Thursday, May 22, 2008

On languages, life etc

In a previous post I implied that in Greece it is of no value for a developer to learn Scala. My good friend George commented:

"If your clients are located in Greece, investing in Scala might be totally premature.

(OTOH, this means that I must play with Scala:) )"

George and I and some more of my friends would study Scala just for the fun of it. But that 's all. Fun. I have the extremely strong feeling that no client of ours will ever demand development in Scala. Of course Scala is just an example. The same is true for Erlang, F#, Ruby or Duby or Scuby or any of their variations like JScuby, or Duby# or Scuby++ or DubyScript or Scala on Rails or on a bicycle. Give me a break here, will you ? I just have only one life! Even if I wanted to learn all of them there is not enough time in a person 's life. I don't believe that in this universe there are enough clients that would ask for development in JScubyDuby++##Script that would justify my time investment. Even if I had to leave my company and go to work anywhere else in Greece my knowledge of FRuby#FX wouldn't be much appreciated. But maybe I don't know what I 'm talking about.

5 comments:

past said...

"I have the extremely strong feeling that no client of ours will ever demand development in Scala."

Agreed. But that is the wrong question. Very few of our clients ever asked for Java development either. All the client wants is working software that meets his needs. Certainly I, or anyone else that I know for that matter, never asked Facebook to use Erlang for its chat feature.

If you can meet your customers' requirements and be competitive with what you already now, then by all means do so. Working as a developer in most software houses is not that demanding after all. However, if you have any aspirations to ever work on a startup like facebook, twitter or friendfeed, or worse, start your own, then you might need to work a wee bit harder than that.

synodinos said...

If you are working in an established company with clients and deadlines it’s is not cost effective to be an earlier adopter. The feeling I got from Ted’s Scala presentation in QCon London, was that he wasn’t really sure about the use cases that would make Scala so much better than Java. I distinctively remember him saying that he is just experimenting with it in writing beans.

BTW are you this cautious about all new technologies, because I think you were (somewhat of) an early adopter for JPA?

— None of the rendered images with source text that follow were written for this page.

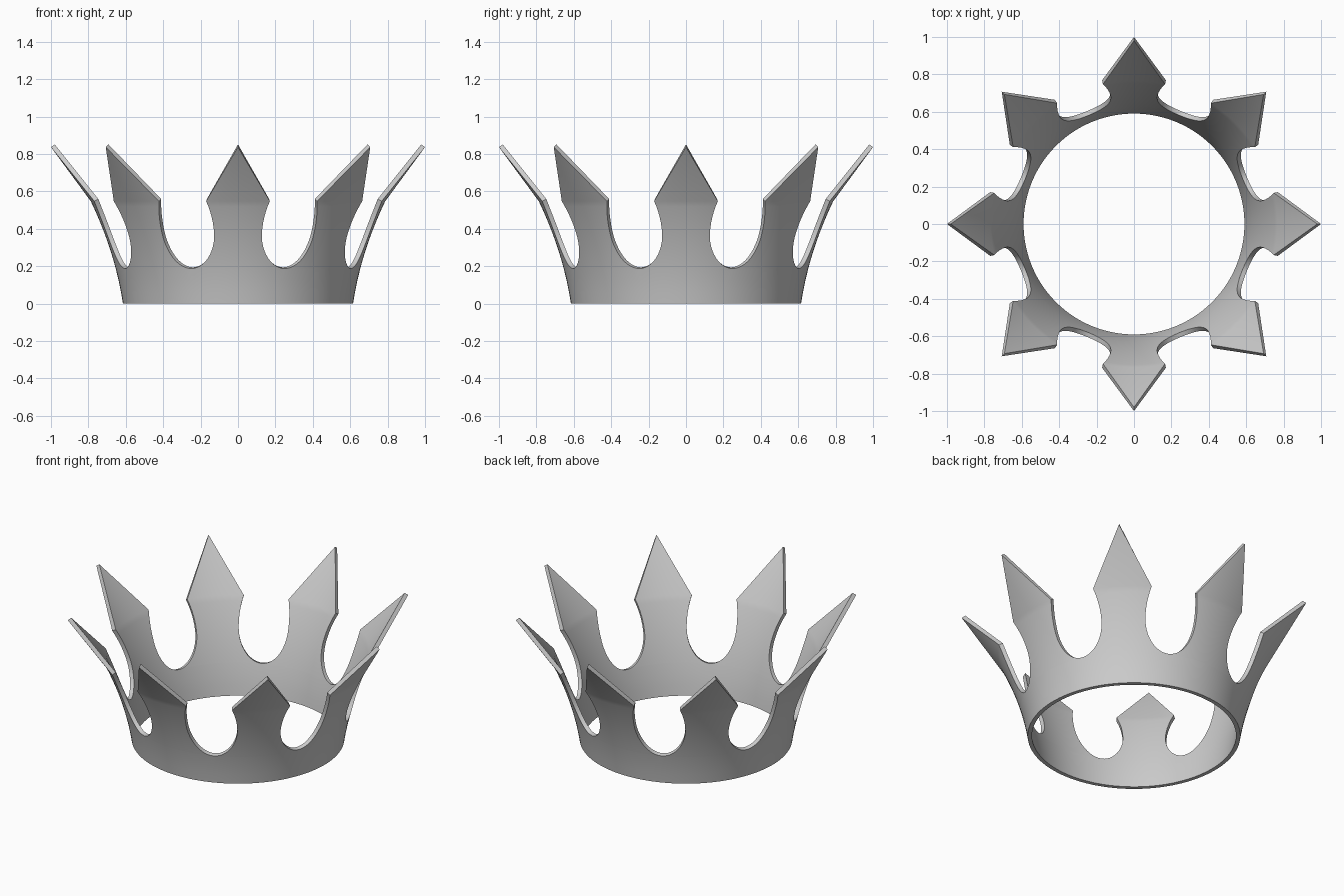
import bpy, bmesh
from math import sin, cos, pi, radians

if "Cube" in bpy.data.objects:
    bpy.data.objects.remove(bpy.data.objects["Cube"])

TEETH, COLS = 8, 16
TIP_R, TIP_Z = 1.0, 0.837
THICK = 0.025
VALLEY_Z, NECK_Z, SHOULDER_Z = 0.188, 0.38, 0.548


def radius(z):
    # gently flaring outer wall
    return 0.615 + 0.15 * z + 0.3 * z * z


# Rows of (height, half angle of tooth in degrees)
rows = [(z, 22.5) for z in (0.0, 0.06, 0.125)]
for i in range(13):  # rounded valley between teeth
    t = i / 12 * pi / 2
    rows.append((NECK_Z - (NECK_Z - VALLEY_Z) * cos(t), 22.5 - 12.2 * sin(t)))
for i in range(1, 7):  # neck widening to the shoulder
    f = i / 6
    rows.append((NECK_Z + (SHOULDER_Z - NECK_Z) * f, 10.3 + 2.2 * f * f))

bm = bmesh.new()
for k in range(TEETH):
    mid = 2 * pi * k / TEETH
    prev = None
    for z, half in rows:
        r = radius(z)
        line = []
        for c in range(COLS + 1):
            a = mid + radians(half) * (2 * c / COLS - 1)
            line.append(bm.verts.new((r * cos(a), r * sin(a), z)))
        if prev:
            for c in range(COLS):
                bm.faces.new((prev[c], prev[c + 1], line[c + 1], line[c]))
        prev = line
    # pointed head
    tip = bm.verts.new((TIP_R * cos(mid), TIP_R * sin(mid), TIP_Z))
    for c in range(COLS):
        bm.faces.new((prev[c], prev[c + 1], tip))
bmesh.ops.remove_doubles(bm, verts=bm.verts, dist=1e-4)
bm.normal_update()

mesh = bpy.data.meshes.new("crown_band")
bm.to_mesh(mesh)
bm.free()
crown = bpy.data.objects.new("crown_band", mesh)
bpy.context.collection.objects.link(crown)
bpy.context.view_layer.objects.active = crown
crown.select_set(True)

# Wall thickness grows inward
mod = crown.modifiers.new("wall", 'SOLIDIFY')
mod.thickness = THICK
mod.offset = -1
bpy.ops.object.modifier_apply(modifier=mod.name)

# Flat underside
for v in crown.data.vertices:
    if v.co.z < 0.02:
        v.co.z = 0.0

bpy.ops.object.shade_smooth_by_angle(angle=radians(30))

adamo said...

Well, three years have passed. How's your Scala?

chstath said...

Well, no Scala. I turned to javascript :-)

adamo said...

But now you scale it seems :)